» Dataset records

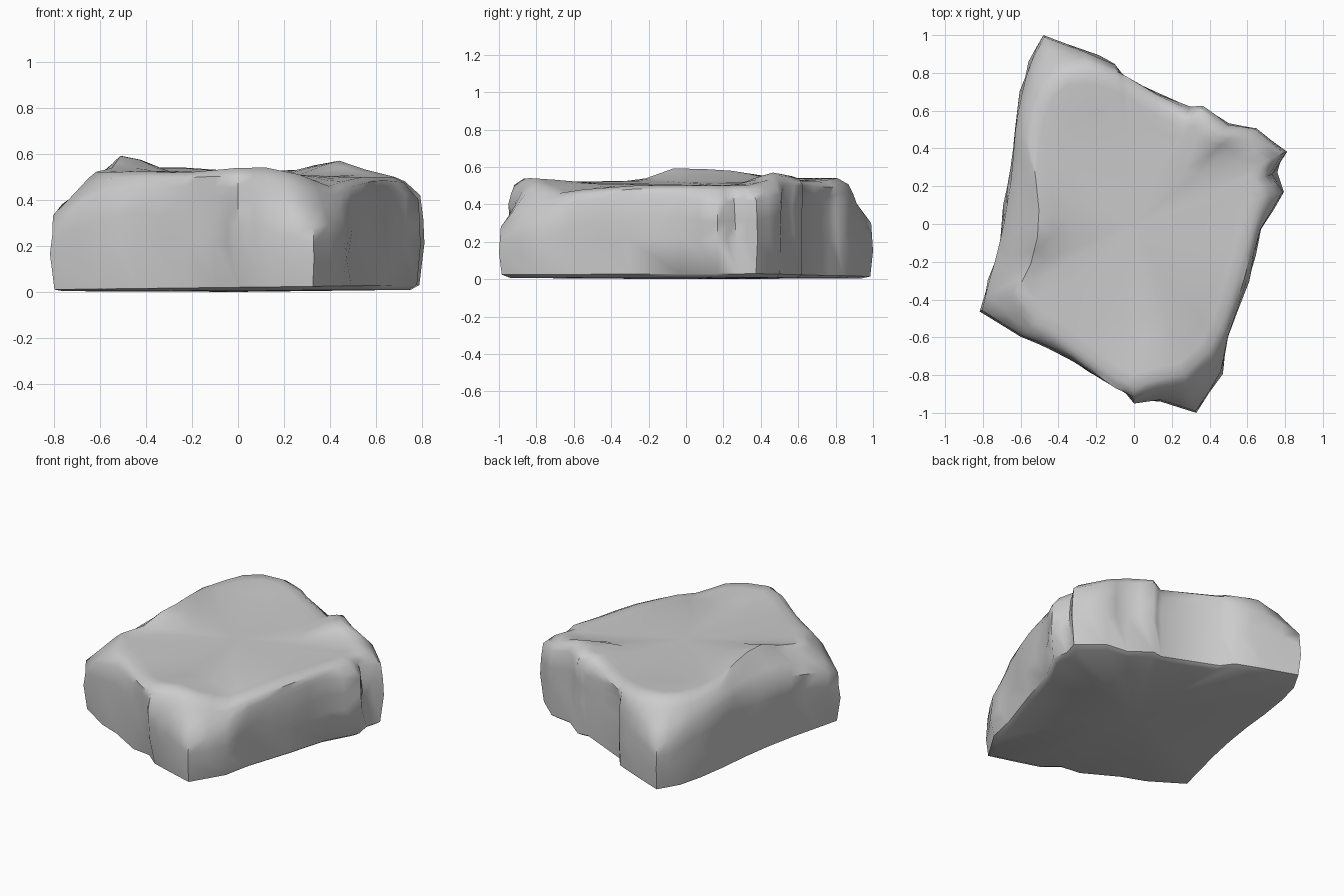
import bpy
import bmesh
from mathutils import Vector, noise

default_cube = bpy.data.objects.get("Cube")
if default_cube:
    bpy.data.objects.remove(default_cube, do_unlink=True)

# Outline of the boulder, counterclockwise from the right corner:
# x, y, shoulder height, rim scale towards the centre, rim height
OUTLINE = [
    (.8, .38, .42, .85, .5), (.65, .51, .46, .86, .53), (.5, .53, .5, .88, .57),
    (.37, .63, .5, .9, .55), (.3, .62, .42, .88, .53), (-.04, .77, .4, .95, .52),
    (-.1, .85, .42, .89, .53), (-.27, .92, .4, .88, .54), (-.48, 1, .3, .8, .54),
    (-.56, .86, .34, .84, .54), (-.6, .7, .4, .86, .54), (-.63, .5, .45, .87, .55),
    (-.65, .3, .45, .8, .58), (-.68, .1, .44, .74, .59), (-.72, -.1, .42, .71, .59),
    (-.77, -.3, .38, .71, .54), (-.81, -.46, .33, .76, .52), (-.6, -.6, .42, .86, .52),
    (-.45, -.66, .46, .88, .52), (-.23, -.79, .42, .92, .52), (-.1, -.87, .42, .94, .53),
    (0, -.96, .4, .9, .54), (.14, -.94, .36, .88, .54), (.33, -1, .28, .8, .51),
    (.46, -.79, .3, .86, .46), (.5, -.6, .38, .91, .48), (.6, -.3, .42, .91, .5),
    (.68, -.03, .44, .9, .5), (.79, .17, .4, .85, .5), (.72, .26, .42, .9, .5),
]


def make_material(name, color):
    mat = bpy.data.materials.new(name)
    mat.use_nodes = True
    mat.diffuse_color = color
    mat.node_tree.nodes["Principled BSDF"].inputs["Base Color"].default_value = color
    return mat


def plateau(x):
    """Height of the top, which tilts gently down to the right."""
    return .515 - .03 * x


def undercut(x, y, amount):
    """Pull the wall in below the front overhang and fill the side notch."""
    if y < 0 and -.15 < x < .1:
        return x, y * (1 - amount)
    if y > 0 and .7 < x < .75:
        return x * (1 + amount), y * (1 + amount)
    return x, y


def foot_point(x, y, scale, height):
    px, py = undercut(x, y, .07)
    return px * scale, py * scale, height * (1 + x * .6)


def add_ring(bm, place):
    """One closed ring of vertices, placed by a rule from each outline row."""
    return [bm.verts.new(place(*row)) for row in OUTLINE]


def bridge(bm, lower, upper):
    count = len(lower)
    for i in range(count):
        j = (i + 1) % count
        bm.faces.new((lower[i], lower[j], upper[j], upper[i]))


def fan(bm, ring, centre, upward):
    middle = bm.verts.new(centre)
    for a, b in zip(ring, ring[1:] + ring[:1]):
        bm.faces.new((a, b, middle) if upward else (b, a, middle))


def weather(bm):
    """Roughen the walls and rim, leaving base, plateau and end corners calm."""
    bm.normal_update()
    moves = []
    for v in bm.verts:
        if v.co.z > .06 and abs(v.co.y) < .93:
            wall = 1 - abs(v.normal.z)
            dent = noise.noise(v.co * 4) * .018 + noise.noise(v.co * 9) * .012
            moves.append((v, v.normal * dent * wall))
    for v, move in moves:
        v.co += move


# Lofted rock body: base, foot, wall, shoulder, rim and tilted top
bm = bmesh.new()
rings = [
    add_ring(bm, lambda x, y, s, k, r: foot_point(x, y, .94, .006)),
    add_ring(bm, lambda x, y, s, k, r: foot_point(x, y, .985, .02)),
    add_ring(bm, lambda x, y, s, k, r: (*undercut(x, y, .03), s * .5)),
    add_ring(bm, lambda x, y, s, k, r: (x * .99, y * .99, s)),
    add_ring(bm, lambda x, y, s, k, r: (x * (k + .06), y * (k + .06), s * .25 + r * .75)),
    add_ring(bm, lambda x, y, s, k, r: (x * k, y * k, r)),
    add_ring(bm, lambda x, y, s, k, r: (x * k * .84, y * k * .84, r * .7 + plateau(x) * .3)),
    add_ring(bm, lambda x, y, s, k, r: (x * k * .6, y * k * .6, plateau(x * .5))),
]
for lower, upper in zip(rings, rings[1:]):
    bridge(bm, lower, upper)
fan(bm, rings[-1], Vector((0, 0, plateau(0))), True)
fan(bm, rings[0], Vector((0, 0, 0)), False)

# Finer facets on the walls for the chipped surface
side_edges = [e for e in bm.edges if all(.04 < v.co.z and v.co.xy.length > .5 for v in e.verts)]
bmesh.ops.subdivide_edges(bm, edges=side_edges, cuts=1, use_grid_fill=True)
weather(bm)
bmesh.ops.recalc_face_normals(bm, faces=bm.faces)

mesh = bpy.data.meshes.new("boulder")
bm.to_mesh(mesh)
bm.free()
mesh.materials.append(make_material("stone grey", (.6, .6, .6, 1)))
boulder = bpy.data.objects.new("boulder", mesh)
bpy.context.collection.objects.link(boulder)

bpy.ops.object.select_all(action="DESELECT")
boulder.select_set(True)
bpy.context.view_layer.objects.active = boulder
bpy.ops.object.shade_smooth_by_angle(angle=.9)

» Work instruction
From the material above, copy out every line bearing the string "boulder".

» Result for this exercise
# Outline of the boulder, counterclockwise from the right corner:
mesh = bpy.data.meshes.new("boulder")
boulder = bpy.data.objects.new("boulder", mesh)
bpy.context.collection.objects.link(boulder)
boulder.select_set(True)
bpy.context.view_layer.objects.active = boulder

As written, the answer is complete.